Patchett opens her story with, “Two days before my dog Rose died…”* Who of us who has ever loved a dog can resist the urge to read on? Flung into foreknowledge of a death – knowledge humans share, but which animals might be – who knows? – spared, we realise this death is imminent. While many of us imagine we’d welcome such foreknowing of our own end, few could bear it. Patchett, it is clear, feels that burden of knowing.
Then there’s the dog’s name, Rose: this dog is particular. She has an owner, a name giver. Giving a name is an act of appropriation, literally a claim of belonging. Rose belongs to Ann. Sahara belonged to my brother Dennis; and Fidel belonged to my son-in-law Pablo. And, to our surprise, a widening circle of others.
My firstborn brother spent most of his last decade as the sole resident in a family sized dwelling. A gregarious, family-minded man, his loneliness would have been bleak without Sahara. To those who did not love her, Sahara, was completely unlovable, too small, too low slung, raucous and aggressive; she was in addition a sneaking, nasty, opportunistic biter. To Dennis alone was she cherished; blind to her antisocial nature, her repellent effect on all creatures on two legs or four, Dennis pampered her. He loved Sahara. She was his housemate, his friend, his nearest relative.
Happily for Dennis he never saw Sahara’s last days. After he died, one of his friends materialised in our house of mourning and volunteered to take her in. Relieved of a most undesired heirloom, we seldom speak of her. She lives on, however, under her own name, between the covers of my novel ”Carrots and Jaffas”, in which she functions as an unexpected redeemer. My fear is she might be alive somewhere in the flesh. A roar, a blur, a quick bite, sudden blood, quicker flight, you’ll recognise Sahara by her toothmarks.
By any standard Fidel was a Border Collie gentleman of refined habits. He growled only when a stranger ventured too close to the latest newborn of his household; he barked only at the one great hound to invade his territory outside Alma Espresso; he was quite useless as a watchdog. Fidel’s sole lapse of etiquette was his habitual piddling on my mother’s loungeroom carpet, but we excused that as the imperative of territory.
Fidel loved to run. I loved to run. Long after my running companions fell away to ruined knees or rescued marriages, Fidel kept me company on long lonely early morning runs. Young women smiled at me, my maleness forgiven in the company of Fidel.
Fidel was first dog across the line in the Traralgon Marathon of 1998. He was photographed smiling at my side with his medal around his neck. The officials were not to know he’d travelled some of those 42.185 kilometres – unwillingly and under protest – in my daughter’s car.
Fidel parted with his testes without complaint, he raised three small boys and won the hearts of widening circles of kin with his never ending grin and his always sweet breath. Like all his bottom sniffing kind Fidel seemed immune to odour. He’d keep me company when I was seated on the loo. Once in that small room he ventured forward, making mistaken fellatious overtures. Fidel and I were close but I drew the line here.

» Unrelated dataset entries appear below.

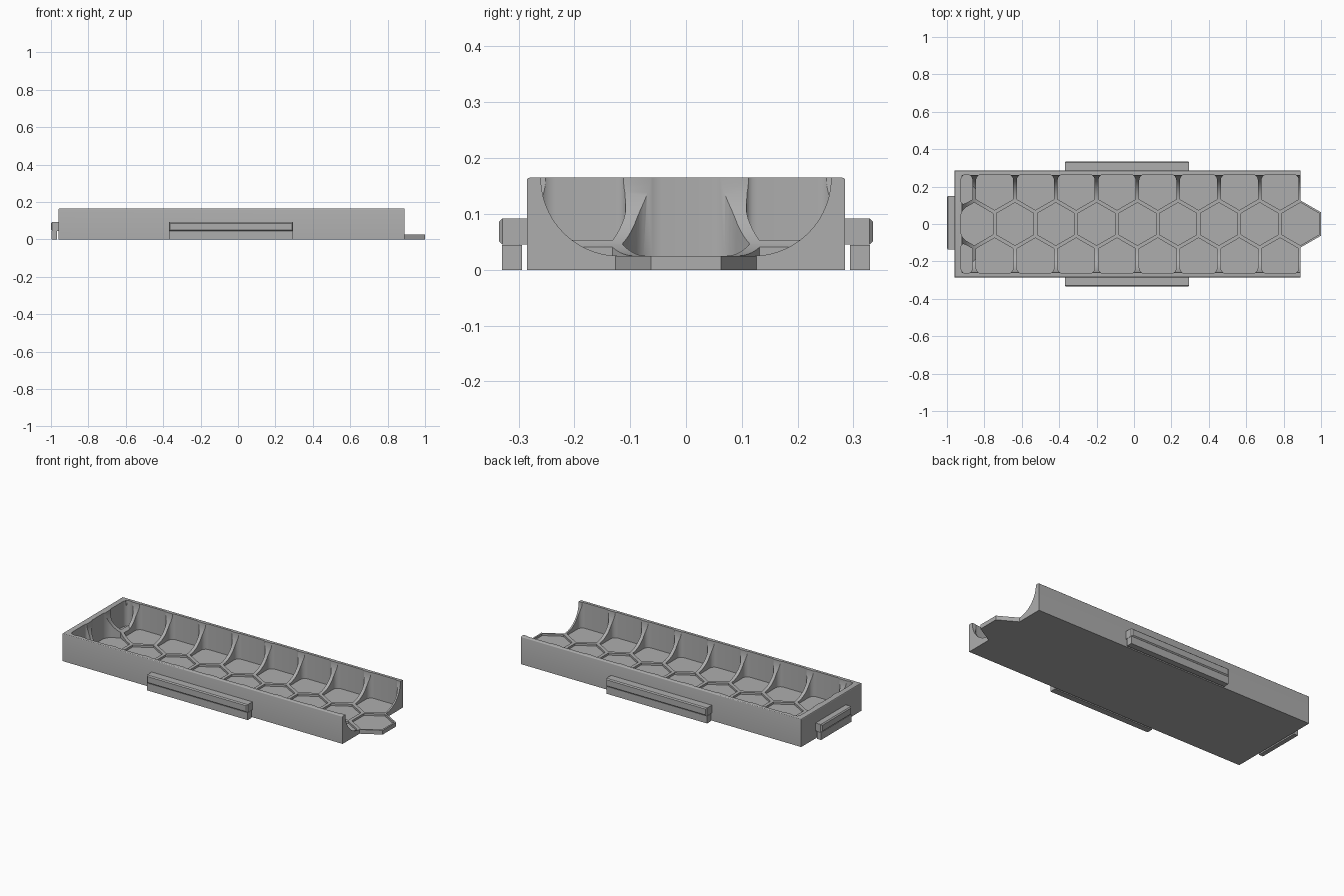
import bpy, bmesh, math
from mathutils import Vector

cube = bpy.data.objects.get("Cube")
if cube:
    bpy.data.objects.remove(cube, do_unlink=True)

# Main dimensions
BACK, FRONT, HALF_W, TOP = -0.96, 0.89, 0.285, 0.165
WALL_X, WALL_Y = -0.925, 0.265          # inner wall faces
FLOOR, RIDGE = 0.013, 0.025             # pocket floor and ridge top
APOTHEM, RIB = 0.109, 0.010             # cell half width, half rib width
PITCH = 2 * APOTHEM
RADIUS = APOTHEM / math.cos(math.pi / 6)
ROW_Y = 1.5 * RADIUS
INNER = APOTHEM - RIB
INNER_R = INNER / math.cos(math.pi / 6)
SLOPE = math.tan(math.pi / 6)

grey = bpy.data.materials.new("warm_grey_plastic")
grey.use_nodes = True
COLOUR = (0.42, 0.42, 0.42, 1)
grey.diffuse_color = COLOUR
grey.node_tree.nodes["Principled BSDF"].inputs["Base Color"].default_value = COLOUR


def finish(name, bm):
    bmesh.ops.recalc_face_normals(bm, faces=bm.faces)
    mesh = bpy.data.meshes.new(name)
    bm.to_mesh(mesh)
    bm.free()
    mesh.materials.append(grey)
    obj = bpy.data.objects.new(name, mesh)
    bpy.context.collection.objects.link(obj)
    return obj


def prism(bm, outline, z0, z1):
    """Upright prism over a flat outline; returns its vertical edges."""
    low = [bm.verts.new((x, y, z0)) for x, y in outline]
    high = [bm.verts.new((x, y, z1)) for x, y in outline]
    bm.faces.new(low)
    bm.faces.new(high)
    n = len(low)
    for i in range(n):
        j = (i + 1) % n
        bm.faces.new((low[i], low[j], high[j], high[i]))
    return [bm.edges.get((a, b)) for a, b in zip(low, high)]


def rect(x0, x1, y0, y1):
    return [(x0, y0), (x1, y0), (x1, y1), (x0, y1)]


def hexagon(cx, r):
    return [(cx + r * math.sin(i * math.pi / 3), r * math.cos(i * math.pi / 3))
            for i in range(6)]


def bevel(bm, edges, size, segments):
    bmesh.ops.recalc_face_normals(bm, faces=bm.faces)
    bmesh.ops.bevel(bm, geom=edges, offset=size, segments=segments,
                    profile=0.5, affect='EDGES')


def add_cell(bm, outline):
    """Pocket cutter with rounded corners where it meets a wall."""
    edges = prism(bm, outline, FLOOR, 2 * TOP)
    at_wall = [e for e in edges
               if abs(abs(e.verts[0].co.y) - WALL_Y) < 1e-4
               or abs(e.verts[0].co.x - WALL_X) < 1e-4]
    if at_wall:
        bevel(bm, at_wall, 0.03, 6)


def boolean(target, tool, operation):
    mod = target.modifiers.new(operation, 'BOOLEAN')
    mod.operation = operation
    mod.solver = 'EXACT'
    mod.object = tool
    bpy.context.view_layer.objects.active = target
    bpy.ops.object.modifier_apply(modifier=mod.name)
    bpy.data.objects.remove(tool, do_unlink=True)


# Tray block with softened outer rim
bm = bmesh.new()
prism(bm, rect(BACK, FRONT, -HALF_W, HALF_W), 0, TOP)
rim = [e for e in bm.edges if all(v.co.z > TOP - 0.001 for v in e.verts)
       and not all(v.co.x > 0 for v in e.verts)]
bevel(bm, rim, 0.005, 3)
tray = finish("honeycomb_tray", bm)

# Scooped cavity, open at one end
bm = bmesh.new()
prism(bm, rect(WALL_X + 0.005, 1.3, -WALL_Y + 0.005, WALL_Y - 0.005), RIDGE, 2 * TOP)
scoop = [e for e in bm.edges if all(v.co.z < RIDGE + 0.001 for v in e.verts)
         and not all(v.co.x > 1 for v in e.verts)]
bevel(bm, scoop, TOP - RIDGE, 20)
boolean(tray, finish("cavity_cutter", bm), 'DIFFERENCE')

# Hexagonal tongue
bm = bmesh.new()
prism(bm, hexagon(FRONT, RADIUS), 0, RIDGE)
boolean(tray, finish("tongue", bm), 'UNION')

# Honeycomb pockets: middle row, then the two outer rows
bm = bmesh.new()
for k in range(9):
    cx = FRONT - PITCH * k
    if k < 8:
        add_cell(bm, hexagon(cx, INNER_R))
    else:
        y = INNER_R - (cx - WALL_X) * SLOPE
        add_cell(bm, [(WALL_X, -y), (cx, -INNER_R), (cx + INNER, -INNER_R / 2),
                      (cx + INNER, INNER_R / 2), (cx, INNER_R), (WALL_X, y)])
    ox = cx - APOTHEM
    tip, shoulder = ROW_Y - INNER_R, ROW_Y - INNER_R / 2
    right = [(ox + INNER, shoulder), (ox + INNER, WALL_Y)]
    if k < 8:
        shape = [(ox, tip)] + right + [(ox - INNER, WALL_Y), (ox - INNER, shoulder)]
    else:
        shape = [(WALL_X, tip + (WALL_X - ox) * SLOPE)] + right + [(WALL_X, WALL_Y)]
    for side in (1, -1):
        add_cell(bm, [(x, side * y) for x, y in shape])
boolean(tray, finish("pocket_cutter", bm), 'DIFFERENCE')


# Outer rails, each above a separate support strip
def rail(name, box, strip, outward):
    out = Vector(outward)
    bm = bmesh.new()
    prism(bm, box, 0.045, 0.092)
    far = max(v.co.dot(out) for v in bm.verts)
    edges = [e for e in bm.edges if all(v.co.dot(out) > far - 0.001 for v in e.verts)]
    bevel(bm, edges, 0.006, 1)
    finish(name, bm)
    bm = bmesh.new()
    prism(bm, strip, 0, 0.044)
    finish(name + "_support", bm)


for name, s in (("back_rail", 1), ("front_rail", -1)):
    rail(name, rect(-0.37, 0.295, s * 0.283, s * 0.335),
         rect(-0.37, 0.295, s * 0.294, s * 0.33), (0, s, 0))
rail("end_rail", rect(BACK + 0.002, -1.0, -0.135, 0.15),
     rect(-0.969, -0.996, -0.135, 0.15), (-1, 0, 0))

# Smooth the curved scoops, keep sharp edges
bpy.ops.object.select_all(action='DESELECT')
tray.select_set(True)
bpy.context.view_layer.objects.active = tray
bpy.ops.object.shade_smooth_by_angle(angle=math.radians(30))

One day Fidel seemed tired, the next day apathetic; the third day he was rescued by surgery and transfusion (at the hands of his loving vet-in-law) from death by catastrophic internal haemorrhage. The vet-in-law confided he had had incurable cancer. Six weeks later my wife and I said our goodbyes to Fidel – my jowls quiver and my lower lip trembles as I recall it – at the seaside, his happiest hunting grounds where he was wont ever to chase seagulls into mocking flight. We embraced him and whispered last words. We knew what we knew; we wondered what Fidel knew? Not for the first time I kissed him.
Ann Patchett won the Orange Prize and a Pulitzer for ‘Bel Canto’. She won me first with a small booklet titled ‘The Bookshop Strikes Back’ (Bloomsbury, 2013), a safe enough speculative buy at $2.50, handsomely rewarding.
In her remarkable book, “This is the Story of a Happy Marriage”, Ann Patchett describes the passing of Rose. Rose was small, lap-sized, not a real dog to love and run a marathon with. From her opening phrase Patchett won me.
After Rose dies, Patchett writes: “I came to realize…there was between me and every person I had ever loved some element of separation…arguments and disappointments…over time people break apart, no matter how enormous the love…and it is through the breaking and the reconciliation, the love and the doubting of love, the judgment and then the coming together again, that we find our own identity and define our relationships.
Except…I had never broken from Rose…”
Patchett recruited me into her love, convinced me, changed me, enlarged my understanding.
What more can we ask of a writer?
*This must be the most arresting start since Annie Proulx’ “Postcards”, which opens with the protagonist’s realisation that the person with whom he has – one breath past – shared an unspecified se xual act has died in that act.